(INFORMATION SHOWN begins)
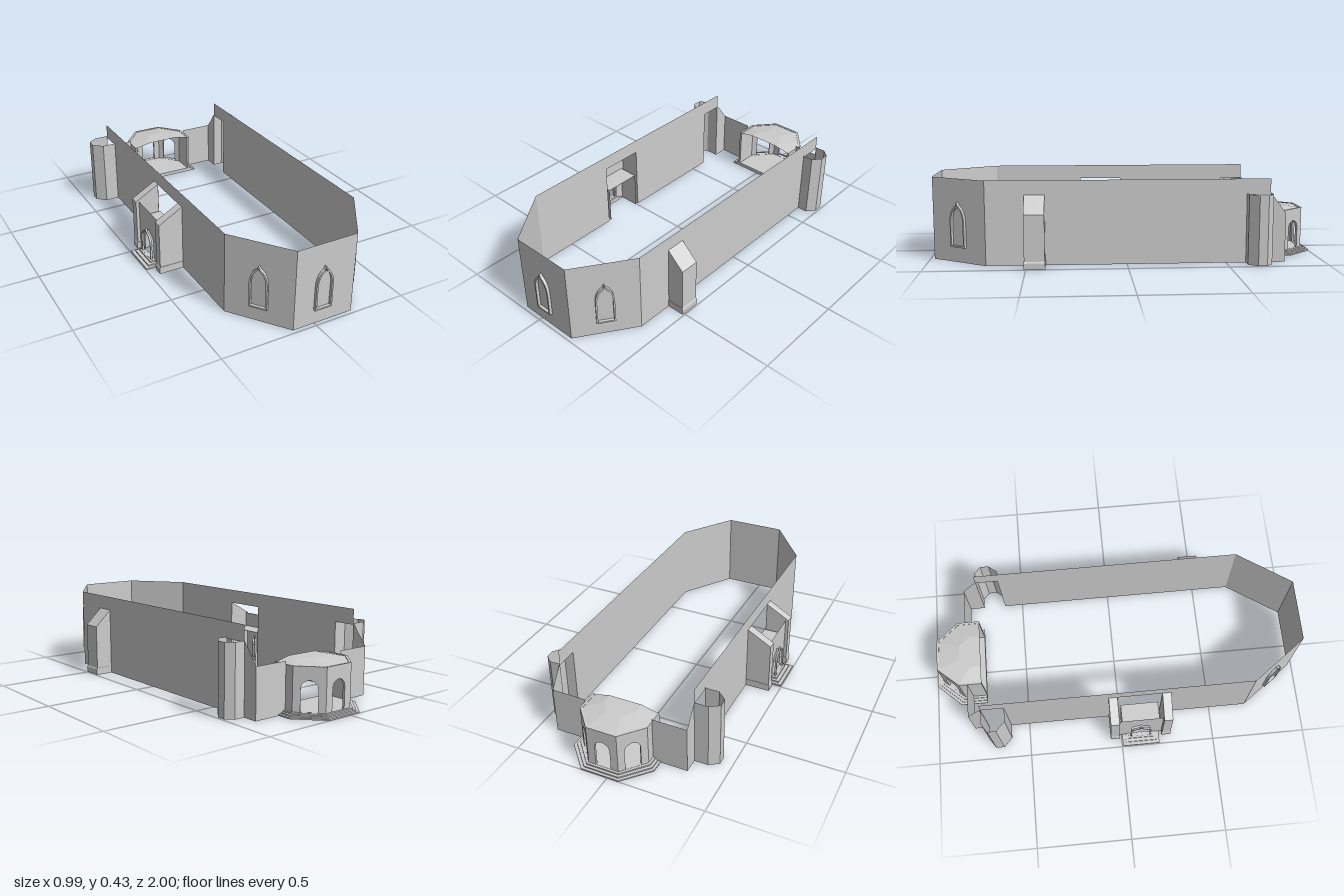
import * as THREE from 'three';

const stone = new THREE.MeshStandardMaterial({ color: 0xcccccc, side: THREE.DoubleSide, flatShading: true });
stone.name = 'stone';

function add(parent, name, geometry) {
  const mesh = new THREE.Mesh(geometry, stone);
  mesh.name = name;
  parent.add(mesh);
  return mesh;
}

const polygon = (pts) => new THREE.Shape(pts.map(([x, y]) => new THREE.Vector2(x, y)));

// Upright piece whose drawing runs along the ground from a to b
function upright(parent, name, a, b, shape, depth = 0) {
  const geometry = depth
    ? new THREE.ExtrudeGeometry(shape, { depth, bevelEnabled: false, curveSegments: 6 })
    : new THREE.ShapeGeometry(shape, 6);
  const mesh = add(parent, name, geometry);
  mesh.position.set(a[0], 0, a[1]);
  mesh.rotation.y = Math.atan2(a[1] - b[1], b[0] - a[0]);
  return mesh;
}

const span = (a, b) => Math.hypot(b[0] - a[0], b[1] - a[1]);
const rect = (w, h, y = 0) => polygon([[0, y], [w, y], [w, h], [0, h]]);

// Pointed or round arch outline
function arch(c, half, bottom, spring, top, round = false, Kind = THREE.Path) {
  const p = new Kind();
  const k = round ? 1 : 0.35;
  p.moveTo(c - half, bottom);
  p.lineTo(c + half, bottom);
  p.lineTo(c + half, spring);
  p.quadraticCurveTo(c + half, spring + (top - spring) * 0.62, c + half * k * 0.5, top - (round ? 0.008 : 0.018));
  p.lineTo(c, top);
  p.lineTo(c - half * k * 0.5, top - (round ? 0.008 : 0.018));
  p.quadraticCurveTo(c - half, spring + (top - spring) * 0.62, c - half, spring);
  p.lineTo(c - half, bottom);
  return p;
}

// Flat polygon slab in plan, from y0 up by height
function slab(parent, name, plan, y0, height) {
  const mesh = add(parent, name, new THREE.ExtrudeGeometry(
    polygon(plan.map(([x, z]) => [x, -z])), { depth: height, bevelEnabled: false }));
  mesh.rotation.x = -Math.PI / 2;
  mesh.position.y = y0;
}

// Buttress with sloping top and a plinth
function buttress(parent, x, outer, z0, z1, low) {
  const g = new THREE.Group();
  g.name = 'buttress';
  const out = Math.sign(outer - x) * 0.004;
  const w = z1 - z0;
  const body = add(g, 'buttressBody', new THREE.ExtrudeGeometry(
    polygon([[x, 0], [outer - out, 0], [outer - out, low], [x, 0.353]]), { depth: w - 0.004, bevelEnabled: false }));
  body.position.z = z0 + 0.002;
  const base = add(g, 'buttressPlinth', new THREE.ExtrudeGeometry(
    polygon([[x, 0], [outer, 0], [outer, 0.03], [outer - out, 0.038], [x, 0.038]]), { depth: w, bevelEnabled: false }));
  base.position.z = z0;
  parent.add(g);
}

export function createModel() {
  const model = new THREE.Group();
  model.name = 'chapel';
  const L = -0.32, R = 0.40, C = 0.04;

  // Long side walls: stepped rear end, openings for the turrets and the portal
  const rear = [[0, 0], [0, 0.25], [0.08, 0.355], [0.08, 0.425], [1.5, 0.425], [1.5, 0]];
  const turretGap = [[0.2, 0], [0.2, 0.345], [0.081, 0.345], [0.081, 0]];
  const portalGap = [[1.02, 0], [1.02, 0.35], [0.79, 0.35], [0.79, 0]];
  upright(model, 'portalSideWall', [L, -0.8], [L, 0.7], polygon([...rear, ...portalGap, ...turretGap]));
  upright(model, 'plainSideWall', [R, -0.8], [R, 0.7], polygon([...rear, ...turretGap]));

  // Three-sided front with pointed window frames
  const front = [[L, 0.7], [-0.115, 0.98], [0.21, 0.98], [R, 0.7]];
  for (let i = 0; i < 3; i++) {
    const a = front[i], b = front[i + 1], w = span(a, b);
    upright(model, 'frontWall', a, b, rect(w, 0.425));
    const c = i === 1 ? 0.153 : w / 2;
    const frame = arch(c, 0.046, 0.078, 0.2, 0.308, false, THREE.Shape);
    frame.holes.push(arch(c, 0.038, 0.086, 0.2, 0.297));
    upright(model, 'windowFrame', a, b, frame, 0.015);
  }

  // Open half-octagon turrets at the rear corners
  for (const [x, w] of [[L, -0.12], [R, 0.09]]) {
    const p = [[0, -0.6], [0.6, -0.6], [1, -0.645], [1, -0.69], [0.6, -0.722], [0, -0.722]].map(([k, z]) => [x + k * w, z]);
    for (let i = 0; i < 5; i++) upright(model, 'turretWall', p[i], p[i + 1], rect(span(p[i], p[i + 1]), 0.353));
  }

  // Buttresses
  buttress(model, R, 0.493, 0.405, 0.51, 0.268);
  buttress(model, L, -0.452, -0.06, -0.01, 0.28);
  buttress(model, L, -0.452, 0.22, 0.27, 0.28);

  // Side portal: vestibule, arched front and steps
  const portal = new THREE.Group();
  portal.name = 'portal';
  model.add(portal);
  const face = rect(0.23, 0.28);
  face.holes.push(arch(0.115, 0.05, 0.025, 0.11, 0.175));
  upright(portal, 'portalFront', [-0.432, -0.01], [-0.432, 0.22], face);
  const rim = arch(0.115, 0.055, 0.024, 0.11, 0.182, false, THREE.Shape);
  rim.holes.push(arch(0.115, 0.048, 0.025, 0.11, 0.173));
  upright(portal, 'portalArch', [-0.432, -0.01], [-0.432, 0.22], rim, 0.01).position.x -= 0.01;
  for (const z of [0.005, 0.205]) upright(portal, 'vestibuleSide', [-0.432, z], [L, z], rect(0.112, 0.2));
  slab(portal, 'vestibuleCeiling', [[-0.43, 0.005], [L, 0.005], [L, 0.205], [-0.43, 0.205]], 0.2, 0.002);
  for (let i = 0; i < 3; i++) {
    const x = -0.497 + i * 0.018, d = i * 0.016;
    slab(portal, 'portalStep', [[x, 0.005 + d], [-0.43, 0.005 + d], [-0.43, 0.205 - d], [x, 0.205 - d]], i * 0.008, 0.008);
  }

  // Rear wall on both sides of the porch
  upright(model, 'rearWall', [L, -0.8], [-0.14, -0.8], rect(0.18, 0.25));
  upright(model, 'rearWall', [0.22, -0.8], [R, -0.8], rect(0.18, 0.25));

  // Rear porch: three stepped plinths, arched walls, shallow faceted roof
  const porch = new THREE.Group();
  porch.name = 'porch';
  model.add(porch);
  const plan = (o) => [[-0.18 - o, -0.725], [-0.18 - o, -0.845 - o * 0.6], [-0.08 - o * 0.5, -0.96 - o],
    [0.08 + o * 0.5, -0.96 - o], [0.18 + o, -0.845 - o * 0.6], [0.18 + o, -0.725]].map(([x, z]) => [x + C, z]);
  [0.04, 0.026, 0.012].forEach((o, i) => slab(porch, 'porchStep', plan(o), i * 0.007, 0.007));
  const ring = plan(0);
  for (let i = 0; i < 5; i++) {
    const a = ring[i], b = ring[i + 1], w = span(a, b);
    const wall = rect(w, 0.235, 0.02);
    if (i > 0 && i < 4) wall.holes.push(arch(w / 2, 0.04, 0.022, 0.125, 0.172, true));
    upright(porch, 'porchWall', a, b, wall, 0.012);
  }

  // Roof rises from the eaves to a small flat crown
  const eave = plan(-0.008), crown = eave.map(([x, z]) => [C + (x - C) * 0.5, -0.72 + (z + 0.72) * 0.5]);
  const v = [];
  for (let i = 0; i < 5; i++) {
    const [a, b, c, d] = [[eave[i], 0.232], [eave[i + 1], 0.232], [crown[i + 1], 0.25], [crown[i], 0.25]]
      .map(([p, y]) => [p[0], y, p[1]]);
    v.push(...a, ...c, ...b, ...a, ...d, ...c);
  }
  for (let i = 1; i < 5; i++) {
    for (const k of [0, i + 1, i]) v.push(crown[k % 6][0], 0.25, crown[k % 6][1]);
  }
  // Corner order is reversed so the roof faces the sky
  for (let t = 0; t < v.length; t += 9) {
    const nx = (v[t + 5] - v[t + 2]) * (v[t + 6] - v[t]) - (v[t + 3] - v[t]) * (v[t + 8] - v[t + 2]);
    if (nx < 0) for (let k = 0; k < 3; k++) [v[t + 3 + k], v[t + 6 + k]] = [v[t + 6 + k], v[t + 3 + k]];
  }
  const roof = new THREE.BufferGeometry();
  roof.setAttribute('position', new THREE.Float32BufferAttribute(v, 3));
  roof.computeVertexNormals();
  add(porch, 'porchRoof', roof);

  return model;
}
(INFORMATION SHOWN ends)
Could you return exactly the lines above from the line with "const L = -0.32, R = 0.40, C = 0.04;" to the line with "for (const [x, w]", both included, and nothing else?

* _RESPONSE AREA_:
  const L = -0.32, R = 0.40, C = 0.04;

  // Long side walls: stepped rear end, openings for the turrets and the portal
  const rear = [[0, 0], [0, 0.25], [0.08, 0.355], [0.08, 0.425], [1.5, 0.425], [1.5, 0]];
  const turretGap = [[0.2, 0], [0.2, 0.345], [0.081, 0.345], [0.081, 0]];
  const portalGap = [[1.02, 0], [1.02, 0.35], [0.79, 0.35], [0.79, 0]];
  upright(model, 'portalSideWall', [L, -0.8], [L, 0.7], polygon([...rear, ...portalGap, ...turretGap]));
  upright(model, 'plainSideWall', [R, -0.8], [R, 0.7], polygon([...rear, ...turretGap]));

  // Three-sided front with pointed window frames
  const front = [[L, 0.7], [-0.115, 0.98], [0.21, 0.98], [R, 0.7]];
  for (let i = 0; i < 3; i++) {
    const a = front[i], b = front[i + 1], w = span(a, b);
    upright(model, 'frontWall', a, b, rect(w, 0.425));
    const c = i === 1 ? 0.153 : w / 2;
    const frame = arch(c, 0.046, 0.078, 0.2, 0.308, false, THREE.Shape);
    frame.holes.push(arch(c, 0.038, 0.086, 0.2, 0.297));
    upright(model, 'windowFrame', a, b, frame, 0.015);
  }

  // Open half-octagon turrets at the rear corners
  for (const [x, w] of [[L, -0.12], [R, 0.09]]) {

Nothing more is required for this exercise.